Fyfe gets past two Terrapins, crosses the line to gain then cuts back towards the middle of the field.
Maryland finally gets Fyfe down but not after a huge gain.
Fyfe turned a third-and-long into a 21-yard run, showing he can be a dual-threat quarterback when the situation calls for it.
Fyfe got pressure in his face on the next pass, and he never really had a chance to complete it. On the next on, Carter dropped it, perhaps losing it in the sun.
Seventeenth Pass – Complete to Carter
Carter’s drop set up another third and 10, but the Huskers went right back to their senior tight end with another mesh route.
The last mesh route had Carter setting the “pick” to free the receiver, but this time roles are reversed.
Westerkamp runs his crossing route deep and Carter crosses underneath and runs free.
Fyfe’s throw is on time and on target, and the rest is up to Carter. He turns and rumbles toward the line to gain. The receiver on the bottom of the screen throws a block.
Carter reaches the red zone before Maryland can track him down, an the clock stops as well with the first down.

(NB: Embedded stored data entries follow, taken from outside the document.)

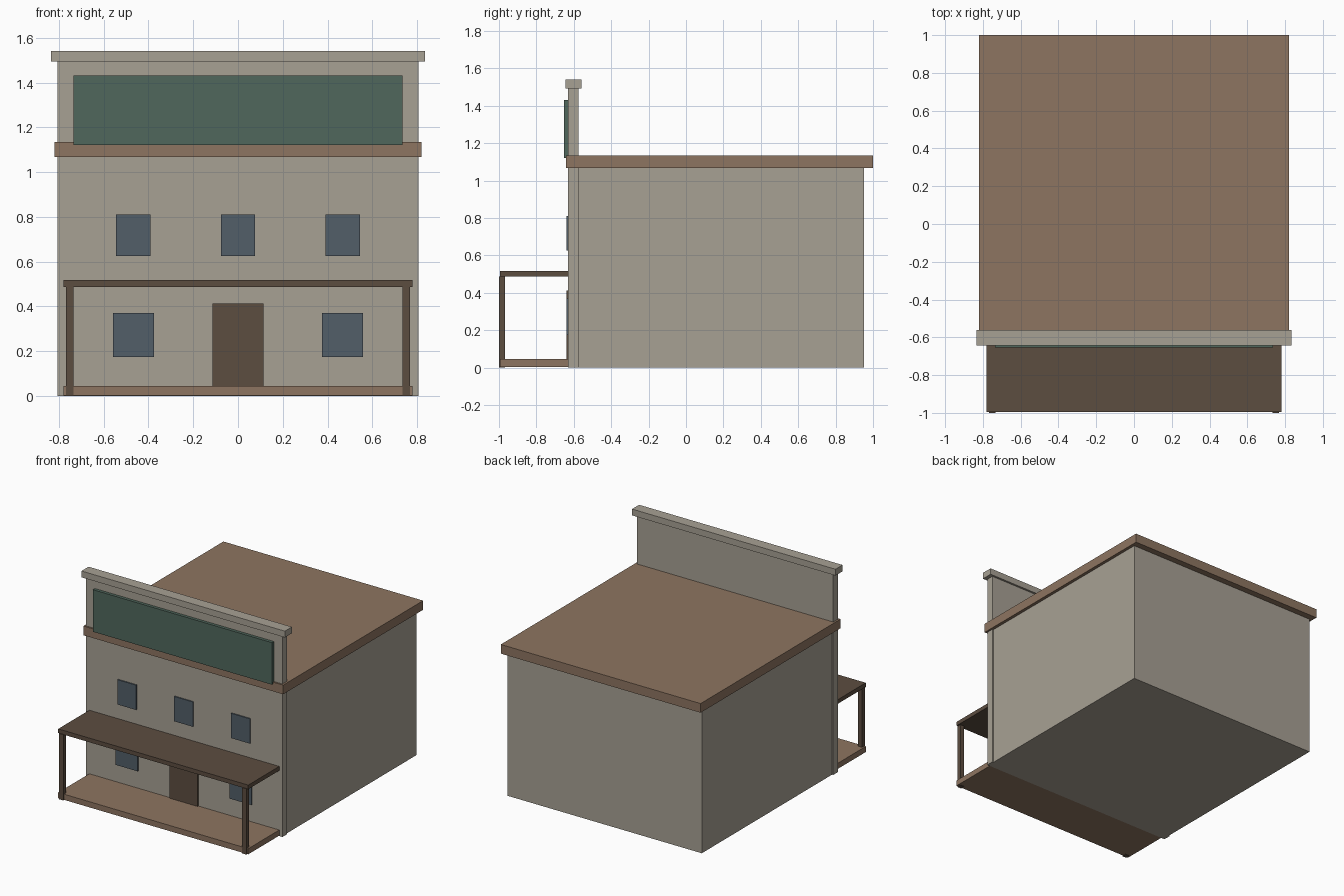
import bpy

cube = bpy.data.objects.get("Cube")
if cube:
    bpy.data.objects.remove(cube, do_unlink=True)


def material(name, r, g, b):
    mat = bpy.data.materials.new(name)
    mat.use_nodes = True
    mat.diffuse_color = (r, g, b, 1)
    mat.node_tree.nodes["Principled BSDF"].inputs["Base Color"].default_value = (r, g, b, 1)
    return mat


plaster = material("pale plaster", 0.39, 0.355, 0.296)
timber = material("brown timber", 0.27, 0.178, 0.119)
dark_wood = material("dark wood", 0.107, 0.074, 0.051)
green = material("sign green", 0.08, 0.136, 0.107)
glass = material("window blue", 0.084, 0.112, 0.138)


def box(name, mat, x, y, z):
    """Box spanning the (low, high) pairs given for each axis."""
    spans = (x, y, z)
    bpy.ops.mesh.primitive_cube_add(size=1, location=[(a + b) / 2 for a, b in spans])
    obj = bpy.context.object
    obj.name = name
    obj.scale = [b - a for a, b in spans]
    bpy.ops.object.transform_apply(location=False, rotation=False, scale=True)
    obj.data.materials.append(mat)
    return obj


def wide(half, centre=0):
    return (centre - half, centre + half)


wall_front = -0.63
pane = (-0.639, wall_front)

# Main building and false front
box("main_building", plaster, wide(0.797), (-0.58, 0.953), (0, 1.07))
box("false_front", plaster, wide(0.806), (wall_front, -0.575), (0, 1.495))
box("parapet_cap", plaster, wide(0.835), (-0.643, -0.56), (1.493, 1.54))
box("roof_slab", timber, wide(0.82), (-0.642, 1.0), (1.067, 1.135))
box("sign_board", green, wide(0.735), (-0.653, wall_front), (1.12, 1.432))

# Door and windows
box("door", dark_wood, wide(0.115), pane, (0.04, 0.412))
for side, cx in (("right", -0.467), ("middle", 0), ("left", 0.467)):
    box("upper_window_" + side, glass, wide(0.077, cx), pane, (0.626, 0.81))
    if cx:
        box("lower_window_" + side, glass, wide(0.091, cx), pane, (0.174, 0.371))

# Porch
porch = (-0.994, wall_front)
box("porch_deck", timber, wide(0.78), porch, (0.003, 0.045))
box("porch_roof", dark_wood, wide(0.78), porch, (0.486, 0.517))
for side, sign in (("right", -1), ("left", 1)):
    box("porch_post_" + side, dark_wood, wide(0.017, sign * 0.751), (-1.0, -0.967), (0, 0.488))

A couple runs and a couple pass interference calls later, Fyfe hit Westerkamp for a touchdown to put the Huskers up 21-0 heading into halftime.
Fyfe finished the first half 14-of-20 for 153 yards and a touchdown an led the team on two other touchdown drives. Danny Langsdorf did a great job of keeping it simple for Fyfe with a lot of screens, mesh routes and slants to give him easy reads and throws, and Fyfe himself made a couple of special plays on his own.
The Huskers slowed down in the second half and Fyfe only completed nine of his 17 attempts for 67 yards, but even so, Fyfe more than did his job and led the Huskers to a win, something he and the team couldn’t pull off at Purdue last year.
Jacob is in his third year with Hail Varsity covering Husker athletics. He has also written extensively for SB Nation’s Bright Side of the Sun and The Creightonian. His love of basketball can best be described as an obsession and if you need to find him, he’s probably in a gym somewhere watching, coaching or playing hoops.